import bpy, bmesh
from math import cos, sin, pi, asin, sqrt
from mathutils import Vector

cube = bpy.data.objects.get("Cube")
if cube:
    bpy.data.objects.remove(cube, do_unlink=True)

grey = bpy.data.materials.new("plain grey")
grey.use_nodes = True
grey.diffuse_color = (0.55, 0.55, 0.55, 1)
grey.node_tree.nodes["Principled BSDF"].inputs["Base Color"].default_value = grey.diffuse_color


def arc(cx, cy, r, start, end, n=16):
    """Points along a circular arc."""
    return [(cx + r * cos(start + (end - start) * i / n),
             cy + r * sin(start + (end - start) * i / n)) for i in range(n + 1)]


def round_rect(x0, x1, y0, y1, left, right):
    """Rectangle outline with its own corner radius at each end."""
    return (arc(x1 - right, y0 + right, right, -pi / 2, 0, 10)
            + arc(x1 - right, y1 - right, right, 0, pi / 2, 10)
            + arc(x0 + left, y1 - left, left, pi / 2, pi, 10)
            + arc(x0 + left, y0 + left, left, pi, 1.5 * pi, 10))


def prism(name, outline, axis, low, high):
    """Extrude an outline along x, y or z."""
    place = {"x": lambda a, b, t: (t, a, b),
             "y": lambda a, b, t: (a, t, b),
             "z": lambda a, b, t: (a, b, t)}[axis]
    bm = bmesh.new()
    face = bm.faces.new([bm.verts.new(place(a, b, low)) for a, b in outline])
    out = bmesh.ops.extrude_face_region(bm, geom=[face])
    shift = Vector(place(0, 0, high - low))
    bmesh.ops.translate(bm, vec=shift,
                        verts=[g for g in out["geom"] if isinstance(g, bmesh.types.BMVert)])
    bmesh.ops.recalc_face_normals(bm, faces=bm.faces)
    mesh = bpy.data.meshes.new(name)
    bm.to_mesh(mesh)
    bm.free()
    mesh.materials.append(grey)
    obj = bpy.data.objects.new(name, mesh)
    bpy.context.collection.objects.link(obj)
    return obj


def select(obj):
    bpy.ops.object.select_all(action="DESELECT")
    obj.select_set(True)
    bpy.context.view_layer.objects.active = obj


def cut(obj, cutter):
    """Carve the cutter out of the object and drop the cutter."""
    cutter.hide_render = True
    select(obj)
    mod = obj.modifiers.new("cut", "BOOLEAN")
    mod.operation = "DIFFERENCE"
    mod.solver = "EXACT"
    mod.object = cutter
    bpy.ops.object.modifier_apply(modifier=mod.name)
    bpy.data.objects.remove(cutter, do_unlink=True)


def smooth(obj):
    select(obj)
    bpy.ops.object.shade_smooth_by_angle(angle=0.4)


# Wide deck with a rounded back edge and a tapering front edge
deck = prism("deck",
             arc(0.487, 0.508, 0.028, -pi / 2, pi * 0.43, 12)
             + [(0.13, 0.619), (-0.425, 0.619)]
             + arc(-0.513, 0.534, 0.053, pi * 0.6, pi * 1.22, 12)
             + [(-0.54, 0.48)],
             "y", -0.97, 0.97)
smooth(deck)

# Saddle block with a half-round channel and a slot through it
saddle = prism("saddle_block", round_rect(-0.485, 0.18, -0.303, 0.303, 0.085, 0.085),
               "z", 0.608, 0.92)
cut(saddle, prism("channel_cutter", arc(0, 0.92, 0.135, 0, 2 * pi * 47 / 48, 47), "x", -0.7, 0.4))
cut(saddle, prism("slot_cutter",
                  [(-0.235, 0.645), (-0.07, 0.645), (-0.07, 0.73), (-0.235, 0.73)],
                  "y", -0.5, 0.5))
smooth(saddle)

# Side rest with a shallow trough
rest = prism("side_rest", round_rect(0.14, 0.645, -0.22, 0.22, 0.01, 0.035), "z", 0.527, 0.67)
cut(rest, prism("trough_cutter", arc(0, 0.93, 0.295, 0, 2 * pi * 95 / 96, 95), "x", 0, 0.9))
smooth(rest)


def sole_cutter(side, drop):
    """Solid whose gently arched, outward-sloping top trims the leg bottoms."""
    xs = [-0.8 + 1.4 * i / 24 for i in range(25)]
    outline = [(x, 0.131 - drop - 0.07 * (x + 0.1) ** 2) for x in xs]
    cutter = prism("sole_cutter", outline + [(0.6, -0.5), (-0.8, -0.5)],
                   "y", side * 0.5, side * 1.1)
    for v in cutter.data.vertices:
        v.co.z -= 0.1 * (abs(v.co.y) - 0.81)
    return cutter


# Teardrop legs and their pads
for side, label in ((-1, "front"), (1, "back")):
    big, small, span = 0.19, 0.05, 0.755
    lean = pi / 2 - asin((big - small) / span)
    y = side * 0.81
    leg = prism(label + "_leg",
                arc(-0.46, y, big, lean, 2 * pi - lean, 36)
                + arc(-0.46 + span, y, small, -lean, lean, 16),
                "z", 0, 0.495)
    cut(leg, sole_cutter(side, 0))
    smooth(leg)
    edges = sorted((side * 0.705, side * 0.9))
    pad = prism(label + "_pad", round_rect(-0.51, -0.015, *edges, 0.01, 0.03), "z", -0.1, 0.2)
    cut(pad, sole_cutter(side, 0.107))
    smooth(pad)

◆ ◆ ◆ ◆ ◆ ◆ ◆

Quote exactly the lines running from the start of the listing above through the line where "along a circular" is found, and output no other lines.

▸ OUTPUT OF THE EXERCISE
import bpy, bmesh
from math import cos, sin, pi, asin, sqrt
from mathutils import Vector

cube = bpy.data.objects.get("Cube")
if cube:
    bpy.data.objects.remove(cube, do_unlink=True)

grey = bpy.data.materials.new("plain grey")
grey.use_nodes = True
grey.diffuse_color = (0.55, 0.55, 0.55, 1)
grey.node_tree.nodes["Principled BSDF"].inputs["Base Color"].default_value = grey.diffuse_color


def arc(cx, cy, r, start, end, n=16):
    """Points along a circular arc."""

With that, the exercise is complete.